2023 Keynote Speaker
Republicanism and Imperialism at the Frontier: A Post-BLM genealogy of International Relations
“In the summer of 2020 the field of IR rushed to respond to the national and global irruptions of support for Black Lives Matter. Racism is conventionally apprehended in the field as a domestic issue, and a “soft” politics issue at that. Yet there does exist in the US academy an under-appreciated and long standing engagement with racism, foreign policy and geopolitics. This engagement is not made from the margins: in 1960, none other than Hans Morgenthau himself provided a clear analysis of such connections in light of Brown vs Board of Education. The “post” in postcolonial acts as an intellectual provocation: in the aftermath of an event, how might we rethink received traditions of inquiry that prove ill-equipped to explain and evaluate the event itself? The explanatory value of the “post” lies in both exposing the disciplinary conventions of absence and retrieving marginalized presences that provide alternative modes of inquiry.
Picking up on Morgenthau’s forgotten intervention I provide a contribution to what might be called post-BLM IR. I excavate an archaeology of the longstanding intimacy of republicanism and imperialism via the racialized concept of the “frontier”. For this purpose, I bring together the arguments and narratives of four authors who are innovators of the field in the US: William Francis Allen, Frederick Jackson Turner, Morgenthau, and Merze Tate. I claim that this archaeology of the “frontier” might help us to grapple responsibly and incisively with IR post-BLM.”
Robbie Shilliam is Professor of International Relations at Johns Hopkins University.

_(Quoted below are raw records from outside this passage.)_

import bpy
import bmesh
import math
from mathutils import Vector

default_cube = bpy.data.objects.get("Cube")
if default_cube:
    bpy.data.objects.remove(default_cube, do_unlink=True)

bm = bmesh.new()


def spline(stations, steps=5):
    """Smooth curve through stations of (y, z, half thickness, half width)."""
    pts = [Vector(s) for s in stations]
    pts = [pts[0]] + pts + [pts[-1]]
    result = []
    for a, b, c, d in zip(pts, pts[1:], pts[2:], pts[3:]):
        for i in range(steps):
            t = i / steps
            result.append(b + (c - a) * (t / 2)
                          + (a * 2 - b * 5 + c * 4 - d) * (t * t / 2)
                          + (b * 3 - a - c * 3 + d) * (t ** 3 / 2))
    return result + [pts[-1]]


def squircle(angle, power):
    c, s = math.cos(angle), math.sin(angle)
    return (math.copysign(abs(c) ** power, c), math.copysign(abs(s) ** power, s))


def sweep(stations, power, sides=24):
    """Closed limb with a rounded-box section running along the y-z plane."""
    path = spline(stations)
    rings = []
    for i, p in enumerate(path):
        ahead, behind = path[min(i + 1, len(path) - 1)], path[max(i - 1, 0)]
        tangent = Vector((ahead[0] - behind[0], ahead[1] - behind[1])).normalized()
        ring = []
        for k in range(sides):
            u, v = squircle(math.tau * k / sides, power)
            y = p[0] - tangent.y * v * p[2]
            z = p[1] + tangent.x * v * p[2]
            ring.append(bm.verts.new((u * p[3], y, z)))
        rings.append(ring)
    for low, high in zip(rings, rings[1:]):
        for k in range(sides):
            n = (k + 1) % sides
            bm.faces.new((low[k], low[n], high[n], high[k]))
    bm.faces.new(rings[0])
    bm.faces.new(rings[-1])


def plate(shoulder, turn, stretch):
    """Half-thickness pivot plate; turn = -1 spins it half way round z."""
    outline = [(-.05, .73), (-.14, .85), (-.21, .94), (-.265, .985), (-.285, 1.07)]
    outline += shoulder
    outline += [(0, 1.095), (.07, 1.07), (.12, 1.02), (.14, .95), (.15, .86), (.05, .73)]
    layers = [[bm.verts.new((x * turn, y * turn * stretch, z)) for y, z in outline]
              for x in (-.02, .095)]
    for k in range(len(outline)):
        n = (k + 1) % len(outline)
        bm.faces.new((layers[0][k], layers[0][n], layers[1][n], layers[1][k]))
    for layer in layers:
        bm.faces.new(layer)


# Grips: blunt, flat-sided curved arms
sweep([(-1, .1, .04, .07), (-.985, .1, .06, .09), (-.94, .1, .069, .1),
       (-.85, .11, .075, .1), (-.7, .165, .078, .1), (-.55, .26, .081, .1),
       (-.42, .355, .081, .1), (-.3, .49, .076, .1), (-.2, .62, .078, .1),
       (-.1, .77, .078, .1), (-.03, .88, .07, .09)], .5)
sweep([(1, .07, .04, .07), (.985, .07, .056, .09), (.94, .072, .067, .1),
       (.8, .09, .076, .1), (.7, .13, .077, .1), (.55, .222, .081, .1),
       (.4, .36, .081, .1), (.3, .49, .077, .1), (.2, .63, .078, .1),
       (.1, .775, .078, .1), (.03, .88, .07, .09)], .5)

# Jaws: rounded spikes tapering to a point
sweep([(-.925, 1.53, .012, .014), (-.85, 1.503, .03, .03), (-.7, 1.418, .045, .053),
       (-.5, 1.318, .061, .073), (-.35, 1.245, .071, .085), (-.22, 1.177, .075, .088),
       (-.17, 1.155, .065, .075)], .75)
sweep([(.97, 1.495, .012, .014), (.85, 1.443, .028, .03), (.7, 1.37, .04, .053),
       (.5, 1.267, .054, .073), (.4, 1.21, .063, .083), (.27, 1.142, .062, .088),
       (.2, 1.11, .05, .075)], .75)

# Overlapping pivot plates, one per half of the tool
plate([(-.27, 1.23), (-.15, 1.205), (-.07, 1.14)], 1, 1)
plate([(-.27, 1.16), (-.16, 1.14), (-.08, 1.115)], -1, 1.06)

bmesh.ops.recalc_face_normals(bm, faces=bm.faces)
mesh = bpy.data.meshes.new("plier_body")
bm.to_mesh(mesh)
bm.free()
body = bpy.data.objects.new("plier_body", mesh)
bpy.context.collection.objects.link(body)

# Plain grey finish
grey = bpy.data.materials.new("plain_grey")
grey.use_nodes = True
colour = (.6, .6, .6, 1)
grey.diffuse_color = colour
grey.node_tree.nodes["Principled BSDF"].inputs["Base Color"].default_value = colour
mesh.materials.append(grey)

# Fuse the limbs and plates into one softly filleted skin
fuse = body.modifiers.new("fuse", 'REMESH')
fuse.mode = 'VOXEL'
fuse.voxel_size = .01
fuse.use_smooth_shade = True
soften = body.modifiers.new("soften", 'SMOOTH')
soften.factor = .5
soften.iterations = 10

He is most recently author of Decolonizing Politics (Polity, 2021). He is a member of the grassroots initiative, School of Sacrament Rastafari University.
Keynote Speaker Reception
We are excited to announce that the 2023 Keynote Speaker reception will be catered by Mabu Mabu, a Torres Strait owned and run business on a mission to put Indigenous ingredients in kitchens across Australia.
“Mabu Mabu is a saying in the Torres Strait that means ‘help yourself.’ It’s what you say before you dig into a big meal with friends and family. Our food culture is all about sharing, and this experience is fundamental to our business. Whether you are joining us for a meal, an event, or picking up some products at home, we want you to feel part of our village.
Nornie Bero is the head chef and business owner of Mabu Mabu. Originally from Mer Island in the Torres Strait, Nornie has been a professional chef for over 20 years. Nornie is on a mission to put Indigenous ingredients in kitchens across Australia. We want people to be using, eating and celebrating Indigenous ingredients every day.”